Instructions for the task → With the pictures removed, write out the data below exactly.

── Material provided ──

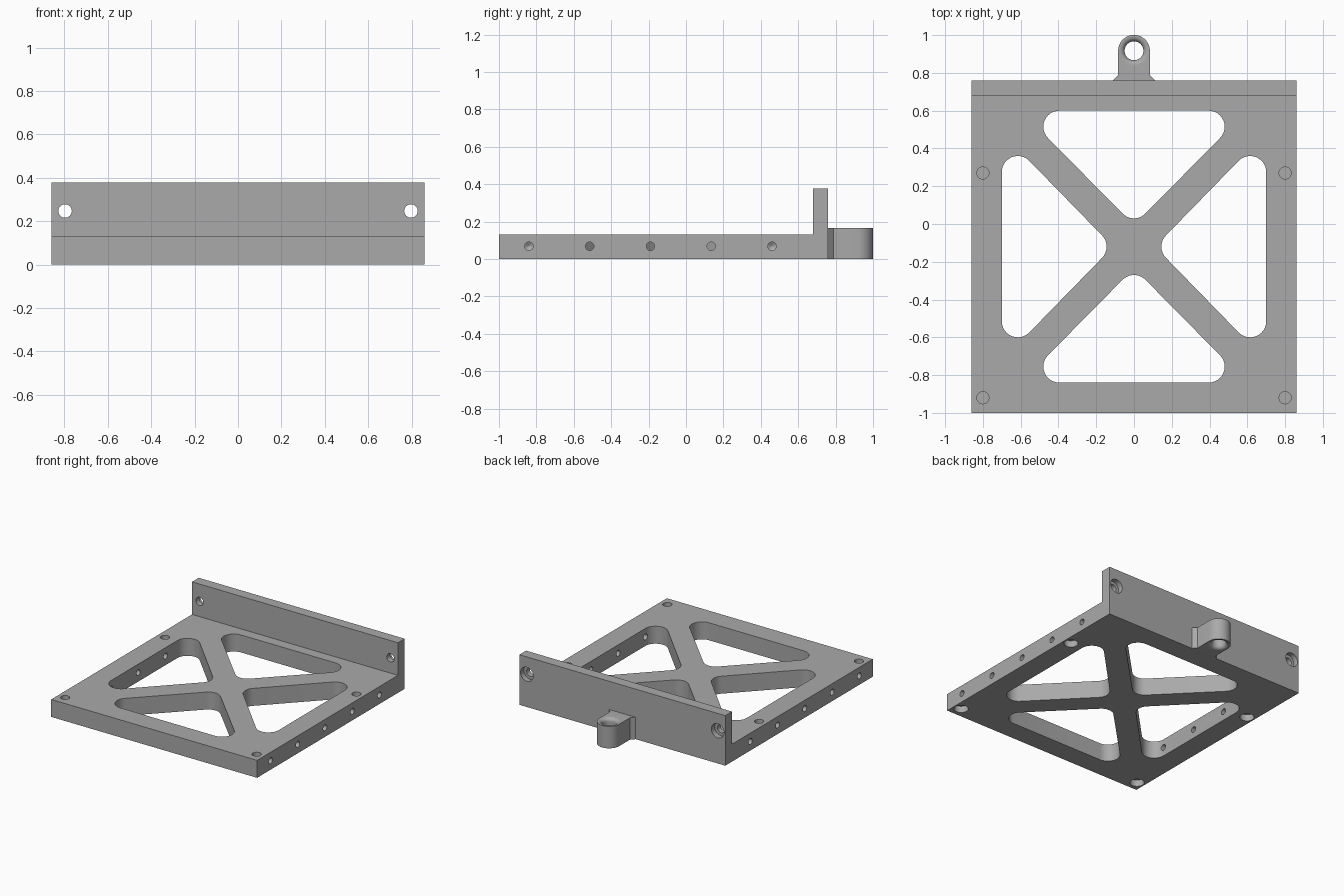
import bpy, bmesh
from math import sin, cos, pi, radians
from mathutils import Matrix, Vector

if "Cube" in bpy.data.objects:
    bpy.data.objects.remove(bpy.data.objects["Cube"], do_unlink=True)

grey = bpy.data.materials.new("plain grey")
grey.use_nodes = True
colour = (0.4, 0.4, 0.4, 1)
grey.diffuse_color = colour
grey.node_tree.nodes["Principled BSDF"].inputs["Base Color"].default_value = colour

AXES = {
    "x": Matrix.Rotation(pi / 2, 4, "Y"),
    "y": Matrix.Rotation(-pi / 2, 4, "X"),
    "z": Matrix.Identity(4),
}


def make_object(name, bm):
    bmesh.ops.recalc_face_normals(bm, faces=bm.faces)
    mesh = bpy.data.meshes.new(name)
    bm.to_mesh(mesh)
    bm.free()
    mesh.materials.append(grey)
    obj = bpy.data.objects.new(name, mesh)
    bpy.context.collection.objects.link(obj)
    return obj


def prism(name, points, offset):
    """Extrude a closed outline of 3D points along an offset."""
    bm = bmesh.new()
    face = bm.faces.new([bm.verts.new(p) for p in points])
    geom = bmesh.ops.extrude_face_region(bm, geom=[face])["geom"]
    verts = [g for g in geom if isinstance(g, bmesh.types.BMVert)]
    bmesh.ops.translate(bm, verts=verts, vec=offset)
    return make_object(name, bm)


def turned(name, profile, location, axis="z", sign=1, sides=32):
    """Solid of revolution from (radius, height) pairs, pointing along an axis."""
    bm = bmesh.new()
    rings = []
    for radius, height in profile:
        rings.append([bm.verts.new((radius * cos(2 * pi * i / sides),
                                    radius * sin(2 * pi * i / sides),
                                    height)) for i in range(sides)])
    for low, high in zip(rings, rings[1:]):
        for i in range(sides):
            j = (i + 1) % sides
            bm.faces.new((low[i], low[j], high[j], high[i]))
    bm.faces.new(rings[0])
    bm.faces.new(rings[-1])
    turn = AXES[axis].copy()
    if sign < 0:
        turn = turn @ Matrix.Rotation(pi, 4, "X")
    bmesh.ops.transform(bm, matrix=Matrix.Translation(location) @ turn, verts=bm.verts)
    return make_object(name, bm)


def arc(centre, radius, start, end, steps=12):
    angles = [radians(start + (end - start) * i / steps) for i in range(steps + 1)]
    return [(centre[0] + radius * cos(a), centre[1] + radius * sin(a)) for a in angles]


def cut(target, cutters):
    for cutter in cutters:
        cutter.hide_render = True
        mod = target.modifiers.new(cutter.name, "BOOLEAN")
        mod.operation, mod.solver, mod.object = "DIFFERENCE", "EXACT", cutter
    bpy.context.view_layer.update()
    graph = bpy.context.evaluated_depsgraph_get()
    mesh = bpy.data.meshes.new_from_object(target.evaluated_get(graph))
    target.modifiers.clear()
    target.data = mesh
    for cutter in cutters:
        bpy.data.objects.remove(cutter, do_unlink=True)


def smooth(obj):
    bpy.ops.object.select_all(action="DESELECT")
    obj.select_set(True)
    bpy.context.view_layer.objects.active = obj
    bpy.ops.object.shade_smooth_by_angle(angle=radians(30))


HALF, FRONT, BACK, MID_Y = 0.86, -1.0, 0.76, -0.12
PLATE, WALL_TOP, WALL_FRONT = 0.132, 0.378, 0.68

# Plate and upright back wall as one L-shaped section
section = [(FRONT, 0), (BACK, 0), (BACK, WALL_TOP), (WALL_FRONT, WALL_TOP),
           (WALL_FRONT, PLATE), (FRONT, PLATE)]
bracket = prism("bracket", [(-HALF, y, z) for y, z in section], (2 * HALF, 0, 0))
cutters = []

# Four rounded triangular windows around the diagonal cross
R = 0.085
for index, (tip, base) in enumerate([(0.23, 0.615), (0.235, 0.635)] * 2):
    outline = (arc((tip, 0), R, 225, 135)
               + arc((base, 0.395), R, 135, 0)
               + arc((base, -0.395), R, 0, -135))
    turn = Matrix.Rotation(index * pi / 2, 4, "Z")
    points = [turn @ Vector((x, y, 0)) + Vector((0, MID_Y, -0.1)) for x, y in outline]
    cutters.append(prism("window_cutter", points, (0, 0, 0.4)))

for side in (-1, 1):
    # Corner holes: narrow pocket above, wide pocket below
    for y in (-0.92, 0.27):
        cutters.append(turned("top_pocket", [(0.032, 0.09), (0.032, 0.2)],
                              (side * 0.8, y, 0)))
        cutters.append(turned("foot_pocket", [(0.05, -0.1), (0.05, 0.05)],
                              (side * 0.8, y, 0)))
    # Stepped screw holes through the wall
    cutters.append(turned("wall_hole",
                          [(0.031, -0.2), (0.031, -0.04), (0.053, -0.04), (0.053, 0.1)],
                          (side * 0.797, BACK, 0.247), "y"))
    # Drilled holes along each edge, with conical ends
    for i in range(5):
        cutters.append(turned("edge_hole",
                              [(0.0225, -0.1), (0.0225, 0.2), (0.002, 0.213)],
                              (side * HALF, -0.84 + 0.325 * i, 0.068), "x", -side, 24))
cut(bracket, cutters)
smooth(bracket)

# Hanging lug with a flared root and a rounded eye
LUG_H, EYE_Y = 0.165, 0.917
outline = ([(0.112, BACK - 0.01), (0.112, BACK), (0.084, 0.788)]
           + arc((0, EYE_Y), 0.084, 0, 180, 32)
           + [(-0.084, 0.788), (-0.112, BACK), (-0.112, BACK - 0.01)])
lug = prism("hanging_lug", [(x, y, 0) for x, y in outline], (0, 0, LUG_H))
FILLET, EYE_R = 0.028, 0.05
flare = arc((EYE_R + FILLET, LUG_H - FILLET), FILLET, 180, 90, 8)
low_flare = [(r, LUG_H - z) for r, z in reversed(flare)]
ends = flare[-1][0]
cut(lug, [turned("eye_cutter",
                 [(ends, -0.05)] + low_flare + flare + [(ends, LUG_H + 0.05)],
                 (0, EYE_Y, 0), sides=40)])
smooth(lug)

───

Problem solution →
import bpy, bmesh
from math import sin, cos, pi, radians
from mathutils import Matrix, Vector

if "Cube" in bpy.data.objects:
    bpy.data.objects.remove(bpy.data.objects["Cube"], do_unlink=True)

grey = bpy.data.materials.new("plain grey")
grey.use_nodes = True
colour = (0.4, 0.4, 0.4, 1)
grey.diffuse_color = colour
grey.node_tree.nodes["Principled BSDF"].inputs["Base Color"].default_value = colour

AXES = {
    "x": Matrix.Rotation(pi / 2, 4, "Y"),
    "y": Matrix.Rotation(-pi / 2, 4, "X"),
    "z": Matrix.Identity(4),
}


def make_object(name, bm):
    bmesh.ops.recalc_face_normals(bm, faces=bm.faces)
    mesh = bpy.data.meshes.new(name)
    bm.to_mesh(mesh)
    bm.free()
    mesh.materials.append(grey)
    obj = bpy.data.objects.new(name, mesh)
    bpy.context.collection.objects.link(obj)
    return obj


def prism(name, points, offset):
    """Extrude a closed outline of 3D points along an offset."""
    bm = bmesh.new()
    face = bm.faces.new([bm.verts.new(p) for p in points])
    geom = bmesh.ops.extrude_face_region(bm, geom=[face])["geom"]
    verts = [g for g in geom if isinstance(g, bmesh.types.BMVert)]
    bmesh.ops.translate(bm, verts=verts, vec=offset)
    return make_object(name, bm)


def turned(name, profile, location, axis="z", sign=1, sides=32):
    """Solid of revolution from (radius, height) pairs, pointing along an axis."""
    bm = bmesh.new()
    rings = []
    for radius, height in profile:
        rings.append([bm.verts.new((radius * cos(2 * pi * i / sides),
                                    radius * sin(2 * pi * i / sides),
                                    height)) for i in range(sides)])
    for low, high in zip(rings, rings[1:]):
        for i in range(sides):
            j = (i + 1) % sides
            bm.faces.new((low[i], low[j], high[j], high[i]))
    bm.faces.new(rings[0])
    bm.faces.new(rings[-1])
    turn = AXES[axis].copy()
    if sign < 0:
        turn = turn @ Matrix.Rotation(pi, 4, "X")
    bmesh.ops.transform(bm, matrix=Matrix.Translation(location) @ turn, verts=bm.verts)
    return make_object(name, bm)


def arc(centre, radius, start, end, steps=12):
    angles = [radians(start + (end - start) * i / steps) for i in range(steps + 1)]
    return [(centre[0] + radius * cos(a), centre[1] + radius * sin(a)) for a in angles]


def cut(target, cutters):
    for cutter in cutters:
        cutter.hide_render = True
        mod = target.modifiers.new(cutter.name, "BOOLEAN")
        mod.operation, mod.solver, mod.object = "DIFFERENCE", "EXACT", cutter
    bpy.context.view_layer.update()
    graph = bpy.context.evaluated_depsgraph_get()
    mesh = bpy.data.meshes.new_from_object(target.evaluated_get(graph))
    target.modifiers.clear()
    target.data = mesh
    for cutter in cutters:
        bpy.data.objects.remove(cutter, do_unlink=True)


def smooth(obj):
    bpy.ops.object.select_all(action="DESELECT")
    obj.select_set(True)
    bpy.context.view_layer.objects.active = obj
    bpy.ops.object.shade_smooth_by_angle(angle=radians(30))


HALF, FRONT, BACK, MID_Y = 0.86, -1.0, 0.76, -0.12
PLATE, WALL_TOP, WALL_FRONT = 0.132, 0.378, 0.68

# Plate and upright back wall as one L-shaped section
section = [(FRONT, 0), (BACK, 0), (BACK, WALL_TOP), (WALL_FRONT, WALL_TOP),
           (WALL_FRONT, PLATE), (FRONT, PLATE)]
bracket = prism("bracket", [(-HALF, y, z) for y, z in section], (2 * HALF, 0, 0))
cutters = []

# Four rounded triangular windows around the diagonal cross
R = 0.085
for index, (tip, base) in enumerate([(0.23, 0.615), (0.235, 0.635)] * 2):
    outline = (arc((tip, 0), R, 225, 135)
               + arc((base, 0.395), R, 135, 0)
               + arc((base, -0.395), R, 0, -135))
    turn = Matrix.Rotation(index * pi / 2, 4, "Z")
    points = [turn @ Vector((x, y, 0)) + Vector((0, MID_Y, -0.1)) for x, y in outline]
    cutters.append(prism("window_cutter", points, (0, 0, 0.4)))

for side in (-1, 1):
    # Corner holes: narrow pocket above, wide pocket below
    for y in (-0.92, 0.27):
        cutters.append(turned("top_pocket", [(0.032, 0.09), (0.032, 0.2)],
                              (side * 0.8, y, 0)))
        cutters.append(turned("foot_pocket", [(0.05, -0.1), (0.05, 0.05)],
                              (side * 0.8, y, 0)))
    # Stepped screw holes through the wall
    cutters.append(turned("wall_hole",
                          [(0.031, -0.2), (0.031, -0.04), (0.053, -0.04), (0.053, 0.1)],
                          (side * 0.797, BACK, 0.247), "y"))
    # Drilled holes along each edge, with conical ends
    for i in range(5):
        cutters.append(turned("edge_hole",
                              [(0.0225, -0.1), (0.0225, 0.2), (0.002, 0.213)],
                              (side * HALF, -0.84 + 0.325 * i, 0.068), "x", -side, 24))
cut(bracket, cutters)
smooth(bracket)

# Hanging lug with a flared root and a rounded eye
LUG_H, EYE_Y = 0.165, 0.917
outline = ([(0.112, BACK - 0.01), (0.112, BACK), (0.084, 0.788)]
           + arc((0, EYE_Y), 0.084, 0, 180, 32)
           + [(-0.084, 0.788), (-0.112, BACK), (-0.112, BACK - 0.01)])
lug = prism("hanging_lug", [(x, y, 0) for x, y in outline], (0, 0, LUG_H))
FILLET, EYE_R = 0.028, 0.05
flare = arc((EYE_R + FILLET, LUG_H - FILLET), FILLET, 180, 90, 8)
low_flare = [(r, LUG_H - z) for r, z in reversed(flare)]
ends = flare[-1][0]
cut(lug, [turned("eye_cutter",
                 [(ends, -0.05)] + low_flare + flare + [(ends, LUG_H + 0.05)],
                 (0, EYE_Y, 0), sides=40)])
smooth(lug)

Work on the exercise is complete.